The Lasting Impact
Titles in books have an underlying meaning that connects to the story.   Some titles have an obvious meaning, but others are difficult to identify.   Some titles are left open to a person’s own interpretation.   In the book, A Man for All Seasons, by Robert Bolt, there is no correct answer to what the title symbolizes.   “A Man for All Seasons” symbolizes the relationship between the common man’s fear and Thomas More’s integrity to fight for their own beliefs.
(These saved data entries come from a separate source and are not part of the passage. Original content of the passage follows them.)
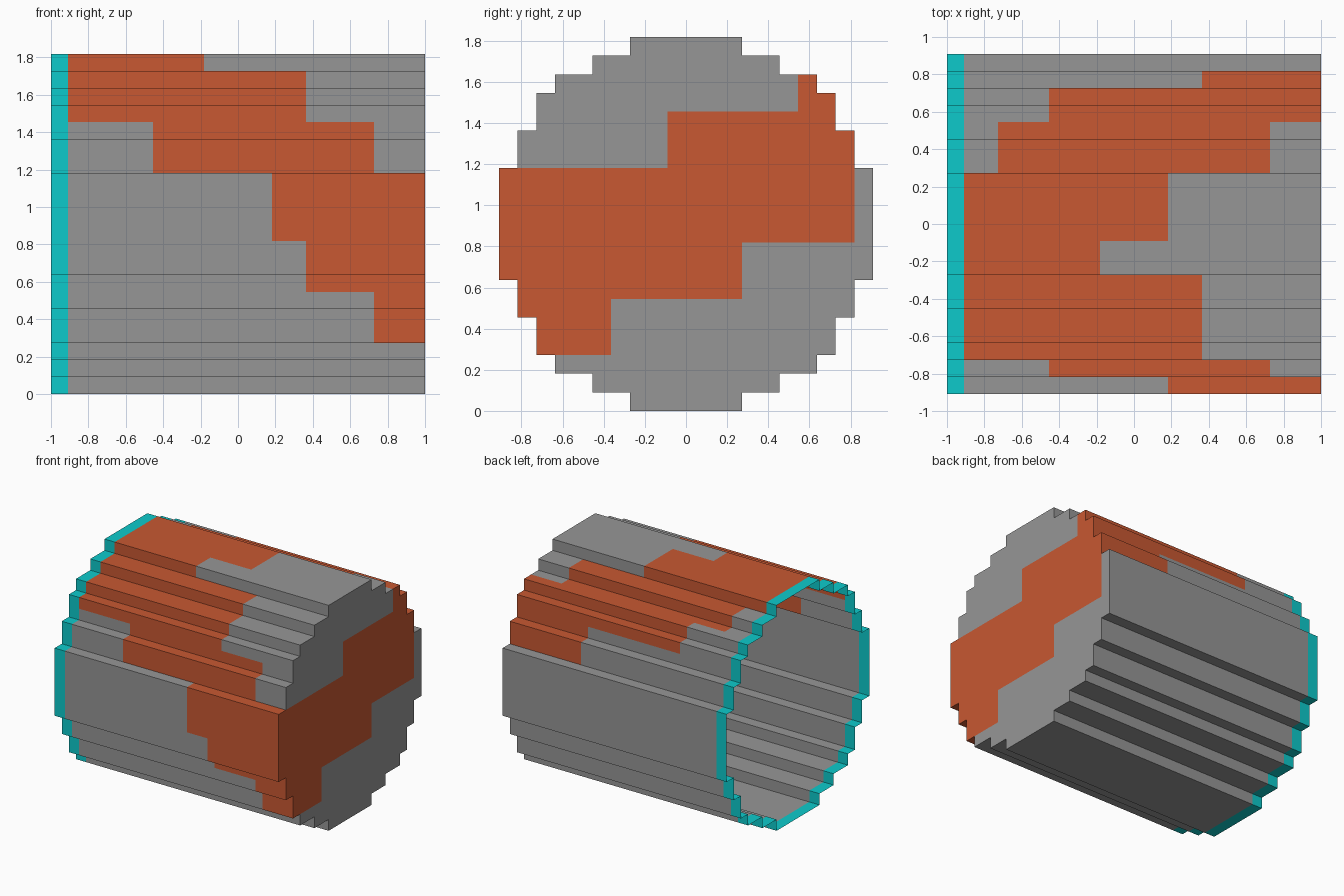
import bpy, bmesh
from mathutils import Vector

if "Cube" in bpy.data.objects:
    bpy.data.objects.remove(bpy.data.objects["Cube"])

U = 1 / 11                                   # size of one block
HALF = [10, 10, 10, 9, 9, 8, 8, 7, 5, 3]     # half width of each block row, from the middle out


def material(name, rgb):
    m = bpy.data.materials.new(name)
    m.diffuse_color = (*rgb, 1)
    m.use_nodes = True
    m.node_tree.nodes["Principled BSDF"].inputs["Base Color"].default_value = m.diffuse_color
    return m


GREY = material("grey", (0.305, 0.305, 0.305))
ORANGE = material("orange", (0.578, 0.098, 0.032))
CYAN = material("cyan", (0.004, 0.59, 0.6))

# Paint bands: (upper limit of the coordinate, orange from, orange to), in blocks
NONE = (0, 0)
FRONT = [(3, 0, 0), (6, 8, 11), (9, 4, 11), (13, 2, 11), (16, -5, 8), (19, -10, 4), (20, -10, -2)]
BACK = [(13, 0, 0), (16, 4, 11), (18, -5, 11), (19, -8, 8), (20, -10, 2)]
TOP = [(-9, 2, 11), (-8, -5, 8), (-3, -10, 4), (-1, -10, -2), (3, -10, 2),
       (6, -8, 8), (8, -5, 11), (9, 4, 11), (10, 0, 0)]
END = [(-4, 3, 13), (-1, 6, 13), (3, 6, 16), (6, 9, 16), (9, 9, 18), (10, 0, 0)]


def band(table, v):
    return next(((a, b) for limit, a, b in table if v < limit), NONE)


def filled(y, z):
    """True if the block centred at (y, z) lies in the stepped round section."""
    row = int(abs(z - 10))
    return row < 10 and abs(y) < HALF[row]


CELLS = [(y + .5, z + .5) for y in range(-10, 10) for z in range(20) if filled(y + .5, z + .5)]


def side_paint(x, y, z, n):
    """Orange or grey for a wall block face, by its facing direction."""
    if n.z > .5:
        a, b = band(TOP, y)
    elif n.y < -.5 or (n.z < -.5 and y < 0):
        a, b = band(FRONT, z)
    elif n.y > .5:
        a, b = band(BACK, z)
    else:
        a, b = NONE
    return int(a < x < b)


def quad(bm, centre, n, index):
    """One block face: centre of the block, outward normal, material."""
    c, n = Vector(centre), Vector(n)
    s = Vector((n.y, n.z, n.x))
    t = n.cross(s)
    corners = [c + (n + s * i + t * j) / 2 for i, j in ((-1, -1), (1, -1), (1, 1), (-1, 1))]
    f = bm.faces.new([bm.verts.new(p * U) for p in corners])
    f.material_index = index


def finish(bm, name, mats):
    bmesh.ops.remove_doubles(bm, verts=bm.verts, dist=1e-4)
    me = bpy.data.meshes.new(name)
    bm.to_mesh(me)
    bm.free()
    for m in mats:
        me.materials.append(m)
    bpy.context.collection.objects.link(bpy.data.objects.new(name, me))


def stepped_tube(name, x0, x1, mats, paint):
    """Open single-skin tube following the stepped outline."""
    bm = bmesh.new()
    for y, z in CELLS:
        for dy, dz in ((1, 0), (-1, 0), (0, 1), (0, -1)):
            if not filled(y + dy, z + dz):
                n = Vector((0, dy, dz))
                for x in range(x0, x1):
                    quad(bm, (x + .5, y, z), n, paint(x + .5, y, z, n))
    finish(bm, name, mats)


# Barrel wall with orange stripes, and the rim at the open end
stepped_tube("barrel_wall", -10, 11, [GREY, ORANGE], side_paint)
stepped_tube("open_rim", -11, -10, [CYAN], lambda x, y, z, n: 0)

# Closed end panel
bm = bmesh.new()
for y, z in CELLS:
    a, b = band(END, y)
    quad(bm, (10.5, y, z), (1, 0, 0), int(a < z < b))
finish(bm, "end_panel", [GREY, ORANGE])
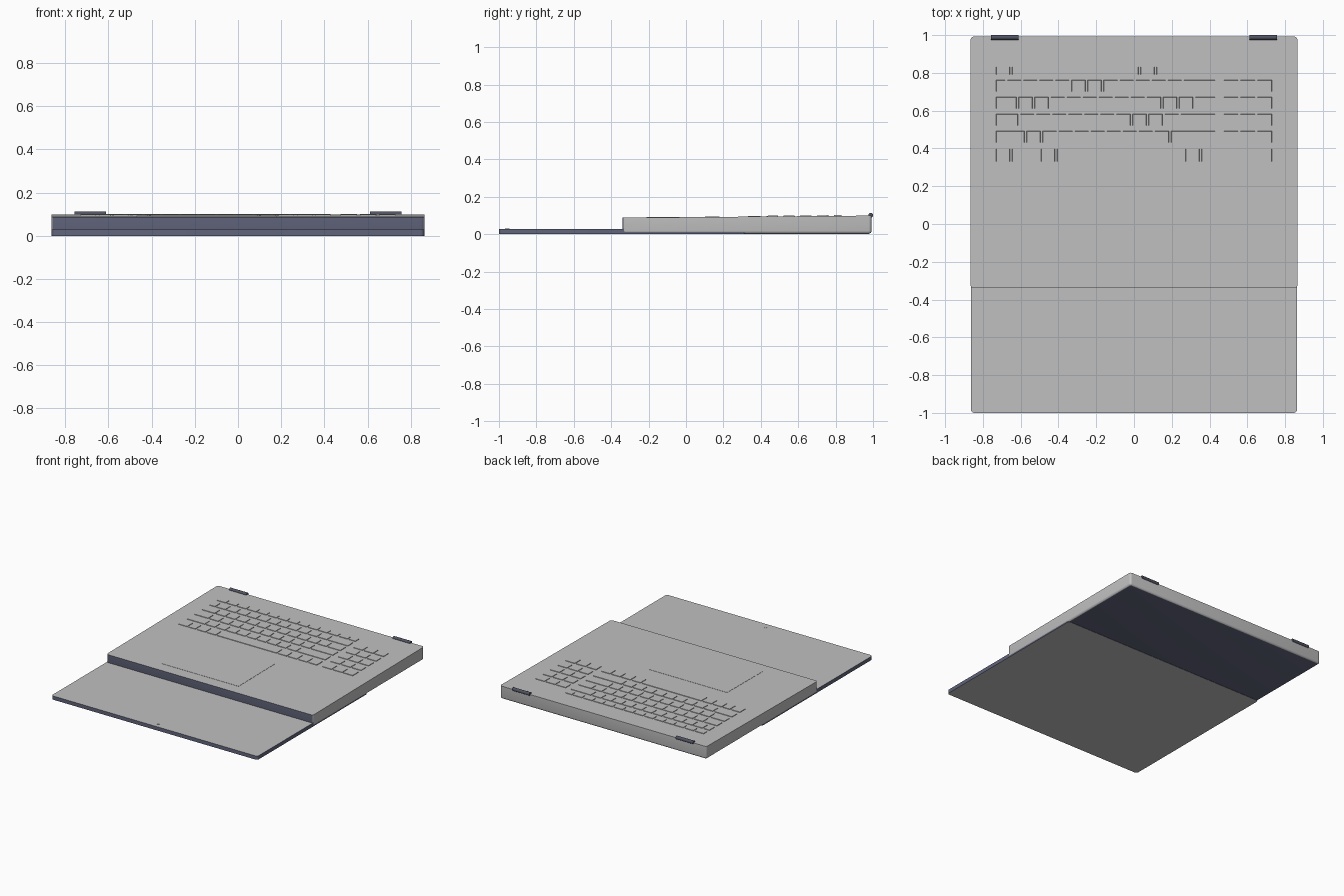
import bpy, bmesh, math

old = bpy.data.objects.get("Cube")
if old:
    bpy.data.objects.remove(old, do_unlink=True)


def material(name, rgb):
    m = bpy.data.materials.new(name)
    m.use_nodes = True
    m.diffuse_color = (*rgb, 1)
    m.node_tree.nodes["Principled BSDF"].inputs["Base Color"].default_value = (*rgb, 1)
    return m


GREY = material("light grey", (0.53, 0.53, 0.53))
NAVY = material("slate navy", (0.12, 0.13, 0.2))
DARK = material("dark hinge", (0.08, 0.085, 0.12))


def deck(y):
    """Height of the gently rising keyboard deck."""
    return 0.088 + 0.0085 * (y + 0.34)


def add_box(bm, x0, x1, y0, y1, bottom, top, inset=0.0):
    """Box whose bottom and top heights are functions of y."""
    base = [(x0, y0), (x1, y0), (x1, y1), (x0, y1)]
    cap = [(x0 + inset, y0 + inset), (x1 - inset, y0 + inset),
           (x1 - inset, y1 - inset), (x0 + inset, y1 - inset)]
    lo = [bm.verts.new((x, y, bottom(y))) for x, y in base]
    hi = [bm.verts.new((x, y, top(y))) for x, y in cap]
    bm.faces.new(lo[::-1])
    bm.faces.new(hi)
    for i in range(4):
        j = (i + 1) % 4
        bm.faces.new((lo[i], lo[j], hi[j], hi[i]))


def finish(name, bm, mats, rule=None, smooth=False):
    bm.normal_update()
    mesh = bpy.data.meshes.new(name)
    for m in mats:
        mesh.materials.append(m)
    if rule:
        for f in bm.faces:
            f.material_index = rule(f.normal)
    bm.to_mesh(mesh)
    bm.free()
    ob = bpy.data.objects.new(name, mesh)
    bpy.context.collection.objects.link(ob)
    if smooth:
        bpy.ops.object.select_all(action='DESELECT')
        ob.select_set(True)
        bpy.context.view_layer.objects.active = ob
        bpy.ops.object.shade_smooth_by_angle(angle=math.radians(35))
    return ob


def round_edges(bm, test, radius):
    edges = [e for e in bm.edges if test(e)]
    bmesh.ops.bevel(bm, geom=edges, offset=radius, segments=4,
                    profile=0.5, affect='EDGES', clamp_overlap=True)


def upright(e):
    a, b = e.verts
    return abs(a.co.z - b.co.z) > 0.02


def low(e):
    return all(v.co.z < 0.01 for v in e.verts)


# Base: grey shell with a navy front and underside, rounded below
bm = bmesh.new()
add_box(bm, -0.865, 0.865, -0.34, 0.992, lambda y: 0.002, deck)
round_edges(bm, lambda e: upright(e) or low(e), 0.016)
finish("base", bm, [GREY, NAVY],
       lambda n: 1 if n.y < -0.8 or n.z < -0.95 else 0, smooth=True)

# Lid: thin panel with grey faces and a navy rim
bm = bmesh.new()
add_box(bm, -0.863, 0.863, -1.0, 0.32, lambda y: 0.0, lambda y: 0.028)
round_edges(bm, upright, 0.018)
finish("lid", bm, [GREY, NAVY], lambda n: 0 if abs(n.z) > 0.7 else 1, smooth=True)

# Touchpad
bm = bmesh.new()
add_box(bm, -0.47, 0.18, -0.25, 0.18, lambda y: deck(y) - 0.002,
        lambda y: deck(y) + 0.0015)
finish("touchpad", bm, [GREY])

# Keyboard: rows of (front y, depth, key widths in units), filled to the block edge
PITCH, GAP, LEFT, RIGHT = 0.085, 0.012, -0.73, 0.43
rows = [
    (0.79, 0.042, [1.0] * 13),
    (0.70, 0.062, [0.7] + [1.0] * 11),
    (0.61, 0.062, [1.4] + [1.0] * 11),
    (0.52, 0.062, [1.5] + [1.0] * 10),
    (0.43, 0.062, [1.9] + [1.0] * 9),
    (0.33, 0.068, [1.0, 0.8, 1.0, 1.0, 6.0, 1.0, 1.0, 1.0]),
]
bm = bmesh.new()


def add_key(x0, x1, y0, depth):
    add_box(bm, x0, x1, y0, y0 + depth, lambda y: deck(y) - 0.002,
            lambda y: deck(y) + 0.004, inset=0.001)


for y0, depth, widths in rows:
    x = LEFT
    for w in widths:
        add_key(x, x + w * PITCH - GAP, y0, depth)
        x += w * PITCH
    if RIGHT - x > 0.04:
        add_key(x, RIGHT, y0, depth)
    # Number pad columns
    if depth > 0.05:
        for c in range(3):
            x = 0.475 + c * 0.089
            add_key(x, x + 0.077, y0, depth)
finish("keyboard_keys", bm, [GREY])


# Cylinder helper
def add_cylinder(name, mat, radius, length, location, rotation, sides):
    bpy.ops.mesh.primitive_cylinder_add(vertices=sides, radius=radius, depth=length,
                                        location=location, rotation=rotation)
    ob = bpy.context.object
    ob.name = name
    ob.data.materials.append(mat)
    bpy.ops.object.shade_smooth_by_angle(angle=math.radians(40))


# Hinge barrels at the back edge
for side, label in ((1, "left"), (-1, "right")):
    add_cylinder(label + "_hinge", DARK, 0.0125, 0.145,
                 (side * 0.685, 0.9875, 0.101), (0, math.pi / 2, 0), 20)

# Camera dot near the lid edge
add_cylinder("camera", GREY, 0.012, 0.004, (0, -0.955, 0.0275), (0, 0, 0), 20)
The common man represents most of the lower class characters.   He shows the attitudes and opinions that are common to everyone.   “’ […] Only an unhappy few were found to set themselves against the current of their times, and in so doing to court disaster.   […]   Imprisonment without trial, and even examination under torture, were common practice,’” (81).   The common man tends to side with the law.   He fears that if he acts out from what is normal, it will result in a caustic diatribe or an abject punishment.   When the brave common men did stand up for what they believed, it only resulted in a disaster.   Therefore, he knows that he has to keep his opinions to himself.   More also believes this to be true about the common man.   “’[…]You see, we speak of being anchored to our principles.   But if the weather turns nasty you up with an anchor and let it down were there’s less wind, and the fishing’s better.   And “Look,” we say, “look, I’m anchored!” (69). He states that the common man’s opinion changes habitually based on what other people think.   In fear of death, the common man says “’Better a live rat than a dead lion’” (127) when he puts More in jail.   He believes that life is always better than death no matter how immortal it is.   He never wants to show his own opinion because he wants to stay alive.   He also says, “’I’m breathing…   Are you breathing too?   ...   It’s nice, isn’t it?   It’s not difficult to keep alive, […] if you must make trouble, make that sort of trouble that’s expected....